* **Dataset**:
= = = = =

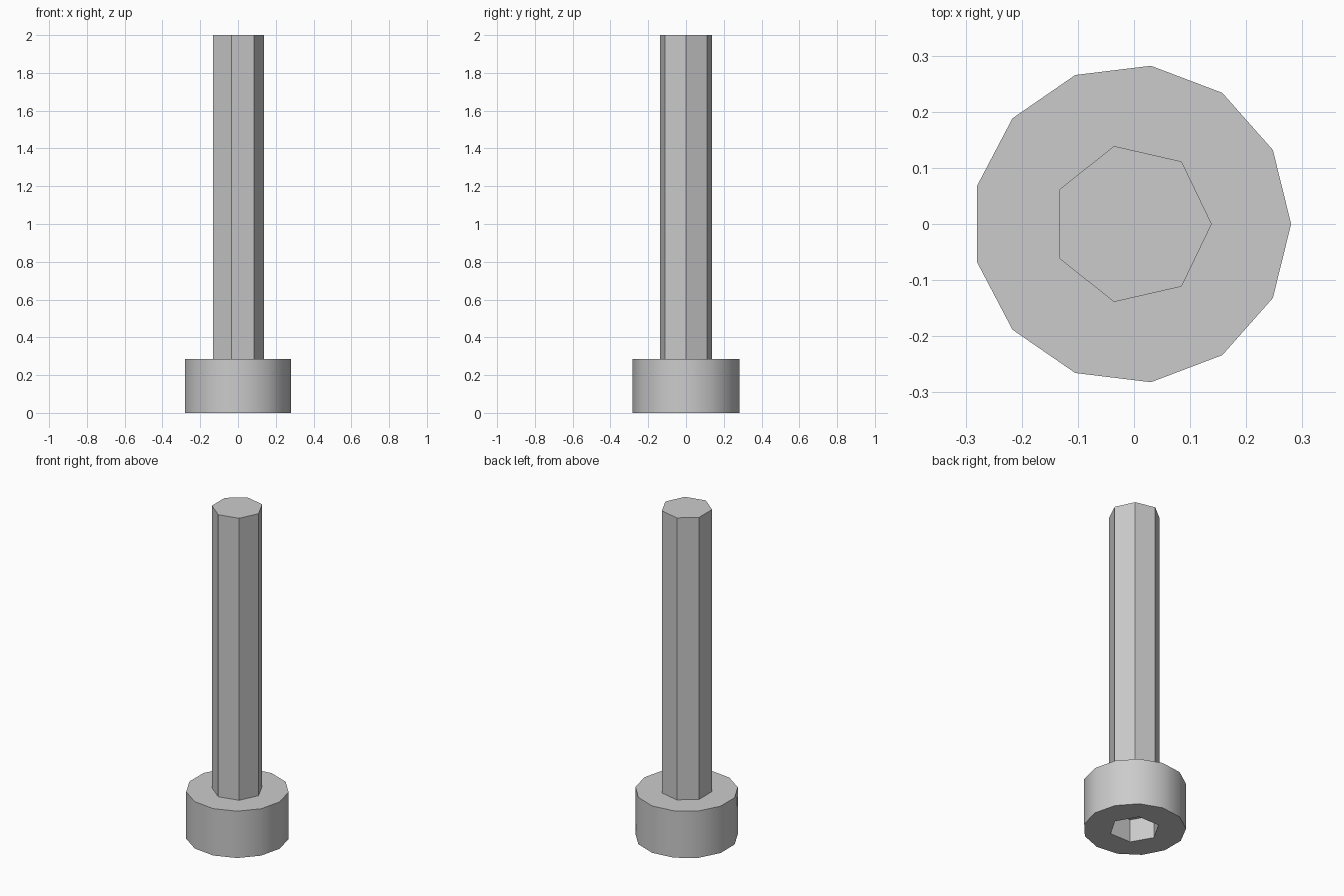
import bpy
import bmesh
from math import cos, sin, tau, radians

if "Cube" in bpy.data.objects:
    bpy.data.objects.remove(bpy.data.objects["Cube"], do_unlink=True)

AXIS_X = -0.004      # odd-sided prisms sit slightly off the bounding centre
HEAD_HEIGHT = 0.285
SOCKET_DEPTH = 0.14

steel = bpy.data.materials.new("grey_steel")
steel.use_nodes = True
grey = (0.6, 0.6, 0.6, 1)
steel.diffuse_color = grey
steel.node_tree.nodes["Principled BSDF"].inputs["Base Color"].default_value = grey


def prism(name, sides, radius, bottom, top):
    """Upright regular prism with its first corner towards +x."""
    bm = bmesh.new()
    ring = [bm.verts.new((AXIS_X + radius * cos(tau * i / sides),
                          radius * sin(tau * i / sides), bottom))
            for i in range(sides)]
    base = bm.faces.new(ring)
    new = bmesh.ops.extrude_face_region(bm, geom=[base], use_keep_orig=True)["geom"]
    for v in new:
        if isinstance(v, bmesh.types.BMVert):
            v.co.z = top
    bmesh.ops.recalc_face_normals(bm, faces=bm.faces)
    mesh = bpy.data.meshes.new(name)
    bm.to_mesh(mesh)
    bm.free()
    mesh.materials.append(steel)
    obj = bpy.data.objects.new(name, mesh)
    bpy.context.collection.objects.link(obj)
    return obj


def activate(obj):
    bpy.ops.object.select_all(action='DESELECT')
    obj.select_set(True)
    bpy.context.view_layer.objects.active = obj


# Bolt head and shaft
head = prism("bolt_head", 13, 0.284, 0, HEAD_HEIGHT)
shaft = prism("bolt_shaft", 7, 0.1425, HEAD_HEIGHT, 2)

# Hexagonal key socket in the underside of the head
cutter = prism("socket_cutter", 6, 0.14, -0.1, SOCKET_DEPTH)
cutter.hide_render = True
cut = head.modifiers.new("key_socket", 'BOOLEAN')
cut.operation = 'DIFFERENCE'
cut.solver = 'EXACT'
cut.object = cutter
activate(head)
bpy.ops.object.modifier_apply(modifier=cut.name)
bpy.data.objects.remove(cutter, do_unlink=True)

# Rounded shading on the head, crisp facets on the shaft and socket
for part in (head, shaft):
    activate(part)
    bpy.ops.object.shade_smooth_by_angle(angle=radians(30))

= = = = =

What you give back should be the full material above, retyped exactly, with every image removed.

import bpy
import bmesh
from math import cos, sin, tau, radians

if "Cube" in bpy.data.objects:
    bpy.data.objects.remove(bpy.data.objects["Cube"], do_unlink=True)

AXIS_X = -0.004      # odd-sided prisms sit slightly off the bounding centre
HEAD_HEIGHT = 0.285
SOCKET_DEPTH = 0.14

steel = bpy.data.materials.new("grey_steel")
steel.use_nodes = True
grey = (0.6, 0.6, 0.6, 1)
steel.diffuse_color = grey
steel.node_tree.nodes["Principled BSDF"].inputs["Base Color"].default_value = grey


def prism(name, sides, radius, bottom, top):
    """Upright regular prism with its first corner towards +x."""
    bm = bmesh.new()
    ring = [bm.verts.new((AXIS_X + radius * cos(tau * i / sides),
                          radius * sin(tau * i / sides), bottom))
            for i in range(sides)]
    base = bm.faces.new(ring)
    new = bmesh.ops.extrude_face_region(bm, geom=[base], use_keep_orig=True)["geom"]
    for v in new:
        if isinstance(v, bmesh.types.BMVert):
            v.co.z = top
    bmesh.ops.recalc_face_normals(bm, faces=bm.faces)
    mesh = bpy.data.meshes.new(name)
    bm.to_mesh(mesh)
    bm.free()
    mesh.materials.append(steel)
    obj = bpy.data.objects.new(name, mesh)
    bpy.context.collection.objects.link(obj)
    return obj


def activate(obj):
    bpy.ops.object.select_all(action='DESELECT')
    obj.select_set(True)
    bpy.context.view_layer.objects.active = obj


# Bolt head and shaft
head = prism("bolt_head", 13, 0.284, 0, HEAD_HEIGHT)
shaft = prism("bolt_shaft", 7, 0.1425, HEAD_HEIGHT, 2)

# Hexagonal key socket in the underside of the head
cutter = prism("socket_cutter", 6, 0.14, -0.1, SOCKET_DEPTH)
cutter.hide_render = True
cut = head.modifiers.new("key_socket", 'BOOLEAN')
cut.operation = 'DIFFERENCE'
cut.solver = 'EXACT'
cut.object = cutter
activate(head)
bpy.ops.object.modifier_apply(modifier=cut.name)
bpy.data.objects.remove(cutter, do_unlink=True)

# Rounded shading on the head, crisp facets on the shaft and socket
for part in (head, shaft):
    activate(part)
    bpy.ops.object.shade_smooth_by_angle(angle=radians(30))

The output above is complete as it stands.